But, as Schmidt told the Sitka Chamber of Commerce this week (9-6-17), he’s been saying that every year since he took over the management of the camp in 2000, when the summer session lasted 10 days and served 60 students.
This year, there are programs at the camp 360 days, with nearly 1,000 participants from age 6 to senior citizens.
Campers hail from 44 different communities around the country, with 84-percent of them Alaskan.
Schmidt said that having young people form bonds with Sitka will pay dividends for years to come.
“So we feel that having kids have formative experiences in Sitka, building strong bonds, bonds them to Sitka. And as they become future leaders, they’ll always be thinking about Sitka as a location, how to do things with Sitka, how to make business with Sitka, how to make community with Sitka. And I don’t think we ever want to lose sight of how important those formative relationships and positive experiences are.”
The camp has been a magnet for fundraising. Schmidt told the chamber that it’s raised and spent roughly $1 million dollars a year since 2011 renovating the former Sheldon Jackson College campus, with a priority on news roofs for the historic buildings of the quad.
The current roof project is Sweetland Hall, which Schmidt described “as our biggest one yet.” His rationale for donors is: “Give us a new roof, and we’ll have 50 years to figure out the rest.”
The campus he inherited in 2011 was boarded up and out of time. He said that he had stopped driving down Jeff Davis Street just to avoid looking at it.
“Because what I saw was a symbol of defeat in a community that I grew up in, a community that I chose to raise my children in, a community that all my family lives in. I don’t like symbols of defeat. I’m just like you I hate to see Sitka struggling. And when we see something that looks like we’re failing at that sucks. It sucks on such a deep level.”
Schmidt reeled off a litany of capital projects on campus this year — everything from a new, lighted parking lot at the Hames Center to a new porch for the Yaw Chapel. He noted that the camp has 14 full-time employees, 134 seasonal employees, and managed the Sitka Performing Arts Center.
As he’s done before, Schmidt waxed eloquently about the significance of the PAC for Sitka’s youth — to be seen and heard by a community that cares about them — but he’s updated his observations about the significance of the variety of performances staged or sponsored by the camp throughout the year.
The arts are not just about supporting the young.
“Like many of you I work a lot of hours every day. And going to a show may seem like a frivolous thing. I guess that many of you are in the same place in your life: It’s evening, I’ve got 10,000 obligations. Like hec I’m gonna go to this concert or this thing. It’s so important to understand what these shows are doing for people who don’t have a life that’s keeping them busy more hours than they want. And what it does to help them still feel a part of Sitka, and part of a community.”

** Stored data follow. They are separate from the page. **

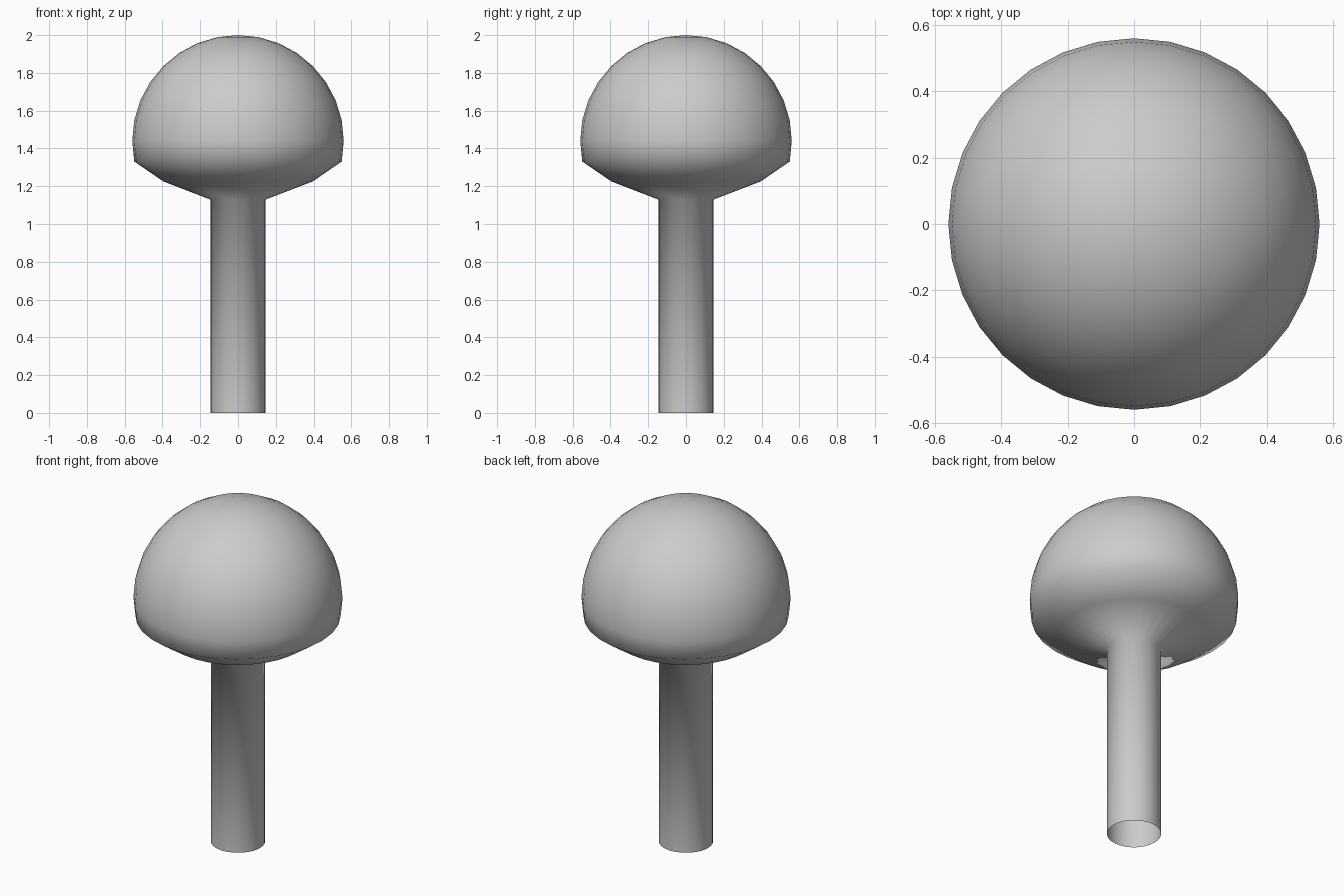
import bpy, bmesh, math

if "Cube" in bpy.data.objects:
    bpy.data.objects.remove(bpy.data.objects["Cube"])

R, CENTRE_Z = 0.56, 1.44
STEP = math.pi / 16          # latitude spacing of the sphere rings

# rings below the rim: ring number -> (radius, height)
lower = {
    2: (0.396, CENTRE_Z - R * math.sin(2 * STEP)),   # sloping underside
    3: (0.145, CENTRE_Z - R * math.sin(3 * STEP)),   # top of the stem
    4: (0.145, 0.0),                                 # open foot of the stem
}

# cap starts as a sphere; its lower rings are drawn in and down to form the stem
bm = bmesh.new()
bmesh.ops.create_uvsphere(bm, u_segments=32, v_segments=16, radius=R)
remove = []
for v in bm.verts:
    ring = round(-math.asin(max(-1, min(1, v.co.z / R))) / STEP)
    if ring > 4:
        remove.append(v)
    elif ring in lower:
        r, z = lower[ring]
        k = r / math.hypot(v.co.x, v.co.y)
        v.co = (v.co.x * k, v.co.y * k, z)
    else:
        v.co.z += CENTRE_Z
bmesh.ops.delete(bm, geom=remove, context='VERTS')
bmesh.ops.recalc_face_normals(bm, faces=bm.faces)
for f in bm.faces:
    f.smooth = True

mesh = bpy.data.meshes.new("mushroom")
bm.to_mesh(mesh)
bm.free()
obj = bpy.data.objects.new("mushroom", mesh)
bpy.context.collection.objects.link(obj)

Although he said the Sitka Fine Arts Camp still had a long way to go, Schmidt said he felt it was a success. In a room full of Sitka’s best business minds, Schmidt — a performance trombonist himself — admitted that he would never be among the upper echelon of the world’s musicians. “If I wanted to play music,” he said, “I had to become a problem-solver, I had to make business connections. I had to make business.”